# [Exercise]
When every entry has been read, print each one back exactly.

# [Data excerpts]
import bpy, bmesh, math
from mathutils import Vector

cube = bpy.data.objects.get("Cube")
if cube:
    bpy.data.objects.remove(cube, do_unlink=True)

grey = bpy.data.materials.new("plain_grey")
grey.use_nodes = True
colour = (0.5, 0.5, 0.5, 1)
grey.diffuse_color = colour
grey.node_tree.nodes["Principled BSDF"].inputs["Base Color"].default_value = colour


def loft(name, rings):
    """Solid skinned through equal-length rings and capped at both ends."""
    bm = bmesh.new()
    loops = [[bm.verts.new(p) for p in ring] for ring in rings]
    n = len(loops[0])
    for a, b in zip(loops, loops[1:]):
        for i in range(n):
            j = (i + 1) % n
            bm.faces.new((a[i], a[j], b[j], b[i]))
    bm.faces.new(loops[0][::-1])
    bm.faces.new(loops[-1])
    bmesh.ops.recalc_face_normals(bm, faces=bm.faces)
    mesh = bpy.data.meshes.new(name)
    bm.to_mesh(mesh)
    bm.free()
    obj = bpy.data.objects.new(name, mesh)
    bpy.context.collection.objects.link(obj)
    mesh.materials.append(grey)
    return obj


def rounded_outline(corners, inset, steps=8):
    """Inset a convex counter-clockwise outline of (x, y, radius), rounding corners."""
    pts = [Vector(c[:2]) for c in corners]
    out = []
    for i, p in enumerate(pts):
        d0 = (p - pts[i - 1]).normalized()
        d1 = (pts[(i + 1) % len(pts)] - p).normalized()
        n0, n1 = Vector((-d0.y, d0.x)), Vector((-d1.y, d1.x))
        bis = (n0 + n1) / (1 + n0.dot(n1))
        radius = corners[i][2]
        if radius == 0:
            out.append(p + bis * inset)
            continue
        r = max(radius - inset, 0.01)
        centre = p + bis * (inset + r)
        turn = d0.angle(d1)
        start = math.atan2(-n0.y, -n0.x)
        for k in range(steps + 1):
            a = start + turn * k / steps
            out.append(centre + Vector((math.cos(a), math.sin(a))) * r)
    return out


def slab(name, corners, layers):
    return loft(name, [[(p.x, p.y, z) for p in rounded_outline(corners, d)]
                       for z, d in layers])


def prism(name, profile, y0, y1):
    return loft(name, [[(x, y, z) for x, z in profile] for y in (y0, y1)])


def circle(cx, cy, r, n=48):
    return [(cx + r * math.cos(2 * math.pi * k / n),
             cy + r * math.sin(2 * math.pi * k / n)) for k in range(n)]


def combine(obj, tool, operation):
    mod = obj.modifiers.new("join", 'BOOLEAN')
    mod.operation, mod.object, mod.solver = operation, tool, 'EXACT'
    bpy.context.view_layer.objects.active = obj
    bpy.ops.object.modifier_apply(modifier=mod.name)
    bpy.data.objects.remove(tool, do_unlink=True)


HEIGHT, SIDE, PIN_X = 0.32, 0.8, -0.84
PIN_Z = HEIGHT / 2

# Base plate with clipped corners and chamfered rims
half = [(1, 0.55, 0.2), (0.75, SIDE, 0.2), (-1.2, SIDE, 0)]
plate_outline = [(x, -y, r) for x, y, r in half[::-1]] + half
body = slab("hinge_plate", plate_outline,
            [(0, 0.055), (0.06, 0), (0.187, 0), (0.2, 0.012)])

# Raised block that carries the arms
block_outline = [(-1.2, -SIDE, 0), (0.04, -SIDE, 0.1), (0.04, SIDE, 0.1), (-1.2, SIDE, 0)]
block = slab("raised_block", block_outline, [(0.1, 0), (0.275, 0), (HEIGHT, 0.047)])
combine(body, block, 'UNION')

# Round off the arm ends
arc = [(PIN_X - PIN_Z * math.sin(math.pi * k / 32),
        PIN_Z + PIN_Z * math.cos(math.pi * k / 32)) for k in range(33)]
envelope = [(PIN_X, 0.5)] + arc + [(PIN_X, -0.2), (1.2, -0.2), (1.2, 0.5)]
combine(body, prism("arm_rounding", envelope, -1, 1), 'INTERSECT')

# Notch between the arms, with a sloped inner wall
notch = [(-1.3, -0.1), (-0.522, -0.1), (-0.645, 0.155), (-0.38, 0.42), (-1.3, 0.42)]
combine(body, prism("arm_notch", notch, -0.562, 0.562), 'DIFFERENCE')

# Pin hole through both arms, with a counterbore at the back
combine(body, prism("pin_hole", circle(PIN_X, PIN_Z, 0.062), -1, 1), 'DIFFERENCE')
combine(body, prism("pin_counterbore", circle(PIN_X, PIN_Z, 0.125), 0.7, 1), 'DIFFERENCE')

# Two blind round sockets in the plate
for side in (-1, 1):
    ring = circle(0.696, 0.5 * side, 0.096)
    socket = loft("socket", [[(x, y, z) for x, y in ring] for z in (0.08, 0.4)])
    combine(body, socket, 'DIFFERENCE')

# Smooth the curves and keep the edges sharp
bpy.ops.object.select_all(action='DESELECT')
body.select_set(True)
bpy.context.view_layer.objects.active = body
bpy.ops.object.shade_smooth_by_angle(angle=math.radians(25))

# [Result]
import bpy, bmesh, math
from mathutils import Vector

cube = bpy.data.objects.get("Cube")
if cube:
    bpy.data.objects.remove(cube, do_unlink=True)

grey = bpy.data.materials.new("plain_grey")
grey.use_nodes = True
colour = (0.5, 0.5, 0.5, 1)
grey.diffuse_color = colour
grey.node_tree.nodes["Principled BSDF"].inputs["Base Color"].default_value = colour


def loft(name, rings):
    """Solid skinned through equal-length rings and capped at both ends."""
    bm = bmesh.new()
    loops = [[bm.verts.new(p) for p in ring] for ring in rings]
    n = len(loops[0])
    for a, b in zip(loops, loops[1:]):
        for i in range(n):
            j = (i + 1) % n
            bm.faces.new((a[i], a[j], b[j], b[i]))
    bm.faces.new(loops[0][::-1])
    bm.faces.new(loops[-1])
    bmesh.ops.recalc_face_normals(bm, faces=bm.faces)
    mesh = bpy.data.meshes.new(name)
    bm.to_mesh(mesh)
    bm.free()
    obj = bpy.data.objects.new(name, mesh)
    bpy.context.collection.objects.link(obj)
    mesh.materials.append(grey)
    return obj


def rounded_outline(corners, inset, steps=8):
    """Inset a convex counter-clockwise outline of (x, y, radius), rounding corners."""
    pts = [Vector(c[:2]) for c in corners]
    out = []
    for i, p in enumerate(pts):
        d0 = (p - pts[i - 1]).normalized()
        d1 = (pts[(i + 1) % len(pts)] - p).normalized()
        n0, n1 = Vector((-d0.y, d0.x)), Vector((-d1.y, d1.x))
        bis = (n0 + n1) / (1 + n0.dot(n1))
        radius = corners[i][2]
        if radius == 0:
            out.append(p + bis * inset)
            continue
        r = max(radius - inset, 0.01)
        centre = p + bis * (inset + r)
        turn = d0.angle(d1)
        start = math.atan2(-n0.y, -n0.x)
        for k in range(steps + 1):
            a = start + turn * k / steps
            out.append(centre + Vector((math.cos(a), math.sin(a))) * r)
    return out


def slab(name, corners, layers):
    return loft(name, [[(p.x, p.y, z) for p in rounded_outline(corners, d)]
                       for z, d in layers])


def prism(name, profile, y0, y1):
    return loft(name, [[(x, y, z) for x, z in profile] for y in (y0, y1)])


def circle(cx, cy, r, n=48):
    return [(cx + r * math.cos(2 * math.pi * k / n),
             cy + r * math.sin(2 * math.pi * k / n)) for k in range(n)]


def combine(obj, tool, operation):
    mod = obj.modifiers.new("join", 'BOOLEAN')
    mod.operation, mod.object, mod.solver = operation, tool, 'EXACT'
    bpy.context.view_layer.objects.active = obj
    bpy.ops.object.modifier_apply(modifier=mod.name)
    bpy.data.objects.remove(tool, do_unlink=True)


HEIGHT, SIDE, PIN_X = 0.32, 0.8, -0.84
PIN_Z = HEIGHT / 2

# Base plate with clipped corners and chamfered rims
half = [(1, 0.55, 0.2), (0.75, SIDE, 0.2), (-1.2, SIDE, 0)]
plate_outline = [(x, -y, r) for x, y, r in half[::-1]] + half
body = slab("hinge_plate", plate_outline,
            [(0, 0.055), (0.06, 0), (0.187, 0), (0.2, 0.012)])

# Raised block that carries the arms
block_outline = [(-1.2, -SIDE, 0), (0.04, -SIDE, 0.1), (0.04, SIDE, 0.1), (-1.2, SIDE, 0)]
block = slab("raised_block", block_outline, [(0.1, 0), (0.275, 0), (HEIGHT, 0.047)])
combine(body, block, 'UNION')

# Round off the arm ends
arc = [(PIN_X - PIN_Z * math.sin(math.pi * k / 32),
        PIN_Z + PIN_Z * math.cos(math.pi * k / 32)) for k in range(33)]
envelope = [(PIN_X, 0.5)] + arc + [(PIN_X, -0.2), (1.2, -0.2), (1.2, 0.5)]
combine(body, prism("arm_rounding", envelope, -1, 1), 'INTERSECT')

# Notch between the arms, with a sloped inner wall
notch = [(-1.3, -0.1), (-0.522, -0.1), (-0.645, 0.155), (-0.38, 0.42), (-1.3, 0.42)]
combine(body, prism("arm_notch", notch, -0.562, 0.562), 'DIFFERENCE')

# Pin hole through both arms, with a counterbore at the back
combine(body, prism("pin_hole", circle(PIN_X, PIN_Z, 0.062), -1, 1), 'DIFFERENCE')
combine(body, prism("pin_counterbore", circle(PIN_X, PIN_Z, 0.125), 0.7, 1), 'DIFFERENCE')

# Two blind round sockets in the plate
for side in (-1, 1):
    ring = circle(0.696, 0.5 * side, 0.096)
    socket = loft("socket", [[(x, y, z) for x, y in ring] for z in (0.08, 0.4)])
    combine(body, socket, 'DIFFERENCE')

# Smooth the curves and keep the edges sharp
bpy.ops.object.select_all(action='DESELECT')
body.select_set(True)
bpy.context.view_layer.objects.active = body
bpy.ops.object.shade_smooth_by_angle(angle=math.radians(25))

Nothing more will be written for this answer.